      Kristof mentioned that "what distinguished Rick wasn't primarily bad choices, but intelligence, hard work, and lack of opportunity." By not getting help for his ADD, he was immediately discouraged and didn't have anyone to help him, such as an aid, or a psychologist, because he didn't have the money to pay for those things. He was very smart, he just couldn't learn in a classroom setting. He worked hard his whole life to support children and wives, even giving up money for his ex-wife who needed medical help. He had learned to give up things for the people he loved and to work hard to support not only himself, but more importantly, his loved ones. And since he didn't have a college education where he was prepared for a certain field, he was thrown into the job market as a teenager and forced to make do with what he could find. 

      He was destined to be lower income since the moment he was born. Society just kept keeping him down, unable to rise above. 


Monday, October 5, 2015

Generation M: How Media affects Feminism

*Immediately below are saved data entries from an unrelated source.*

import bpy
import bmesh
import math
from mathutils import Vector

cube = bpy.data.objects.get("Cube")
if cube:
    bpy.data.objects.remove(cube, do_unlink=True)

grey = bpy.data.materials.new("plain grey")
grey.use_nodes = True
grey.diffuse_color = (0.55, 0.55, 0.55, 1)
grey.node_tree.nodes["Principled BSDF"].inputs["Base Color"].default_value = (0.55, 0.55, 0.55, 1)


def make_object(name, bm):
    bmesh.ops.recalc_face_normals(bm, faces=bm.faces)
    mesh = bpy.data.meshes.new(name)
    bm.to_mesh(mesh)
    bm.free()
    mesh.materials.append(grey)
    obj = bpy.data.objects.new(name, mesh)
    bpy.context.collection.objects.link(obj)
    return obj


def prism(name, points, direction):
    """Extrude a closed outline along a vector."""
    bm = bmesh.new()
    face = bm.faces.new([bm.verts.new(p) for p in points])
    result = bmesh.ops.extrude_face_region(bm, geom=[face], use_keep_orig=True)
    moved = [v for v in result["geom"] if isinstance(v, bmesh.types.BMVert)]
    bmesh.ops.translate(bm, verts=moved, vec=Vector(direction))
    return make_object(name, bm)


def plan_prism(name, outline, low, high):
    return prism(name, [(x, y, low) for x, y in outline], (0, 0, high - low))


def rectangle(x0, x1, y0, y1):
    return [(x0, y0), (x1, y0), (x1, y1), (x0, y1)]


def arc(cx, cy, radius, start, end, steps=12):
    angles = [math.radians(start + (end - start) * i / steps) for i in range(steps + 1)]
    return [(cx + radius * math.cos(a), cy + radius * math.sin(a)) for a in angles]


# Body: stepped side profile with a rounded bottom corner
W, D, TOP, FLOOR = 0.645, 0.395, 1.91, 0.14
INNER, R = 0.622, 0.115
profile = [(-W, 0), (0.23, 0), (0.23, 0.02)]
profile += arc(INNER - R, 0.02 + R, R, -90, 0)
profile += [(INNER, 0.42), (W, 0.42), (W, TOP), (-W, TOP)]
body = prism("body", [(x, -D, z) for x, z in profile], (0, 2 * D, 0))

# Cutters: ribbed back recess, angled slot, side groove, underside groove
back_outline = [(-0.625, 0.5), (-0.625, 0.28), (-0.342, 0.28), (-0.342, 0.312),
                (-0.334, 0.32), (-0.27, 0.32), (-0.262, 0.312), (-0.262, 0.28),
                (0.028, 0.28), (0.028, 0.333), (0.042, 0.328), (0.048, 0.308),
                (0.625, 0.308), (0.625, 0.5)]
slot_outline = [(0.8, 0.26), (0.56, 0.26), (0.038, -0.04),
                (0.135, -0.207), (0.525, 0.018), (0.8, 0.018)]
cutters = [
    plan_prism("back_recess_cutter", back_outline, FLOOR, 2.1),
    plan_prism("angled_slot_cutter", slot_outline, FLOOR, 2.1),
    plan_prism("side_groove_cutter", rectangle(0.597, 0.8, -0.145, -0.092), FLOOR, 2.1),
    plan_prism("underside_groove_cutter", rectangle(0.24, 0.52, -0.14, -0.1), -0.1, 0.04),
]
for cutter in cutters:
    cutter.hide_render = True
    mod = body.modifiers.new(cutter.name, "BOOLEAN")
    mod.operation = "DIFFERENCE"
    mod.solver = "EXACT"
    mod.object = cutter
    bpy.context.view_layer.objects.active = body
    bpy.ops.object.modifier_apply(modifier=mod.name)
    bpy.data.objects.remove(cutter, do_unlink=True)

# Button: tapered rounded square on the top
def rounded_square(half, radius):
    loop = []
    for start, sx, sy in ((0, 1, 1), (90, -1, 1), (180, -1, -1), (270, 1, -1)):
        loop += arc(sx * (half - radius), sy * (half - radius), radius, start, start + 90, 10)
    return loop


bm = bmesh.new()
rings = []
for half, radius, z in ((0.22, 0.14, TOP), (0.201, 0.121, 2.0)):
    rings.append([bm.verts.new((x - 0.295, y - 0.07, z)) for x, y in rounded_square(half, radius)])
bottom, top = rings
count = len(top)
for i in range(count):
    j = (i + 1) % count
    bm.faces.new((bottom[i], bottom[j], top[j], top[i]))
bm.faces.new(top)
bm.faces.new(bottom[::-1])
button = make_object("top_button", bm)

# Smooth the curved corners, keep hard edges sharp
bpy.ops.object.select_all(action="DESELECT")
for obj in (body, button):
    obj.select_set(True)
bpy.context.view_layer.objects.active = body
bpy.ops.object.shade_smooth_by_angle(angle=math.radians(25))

In the film Generation M, there are plentiful examples of how today's pop culture and social networks affect the women of modern day America. One of the most prevalent examples is the sexualized portrayal of women in music videos and publicized events. Jean Kilbourne explains how young women are mistaking public sexual representation of themselves as feminism, and a revolutionary way of acting as women. In music videos for musicians such as Christina Aguilera, the Pussycat Dolls, and Rihanna, these women are in extremely minimal clothing, moving promiscuously, and singing lyrics glorifying their sexual endeavors. While these women should not be ashamed of their sex lives, they also shouldn't be representing themselves as sexual objects, as if it is the only thing they have to give to society. Their fans should be focusing on their music, not now they look. By attempting to make themselves known and to gain fans, they are dancing in lingerie and singing about having sex, instead of focusing on their music and their artistry. They are mistaking feminism for sexual glorification. That mistake can be extremely detrimental to feminism. Just as the good, moral housewife who stays home is the sexist portrayal of women, the idea of a sexual objectified girl who is glorifying her sexual means is just as bad of a portrayal of women, This film also lets us into the lives of three preteen girls who are getting ready for the mall. As they start to apply their makeup and do their hair, they begin to resemble the makeup and hair of the celebrities in the current sexualized music videos, and as they listen to these artists' songs, they begin to imitate the dance moves that these girls do. It definitely opened my eyes to how the media and celebrities really do affect the lives of young girls and how they affect feminism.

Pussycat Dolls- When I Grow Up

Question: How has the sexualized portrayal of women changed or been enhanced throughout the years?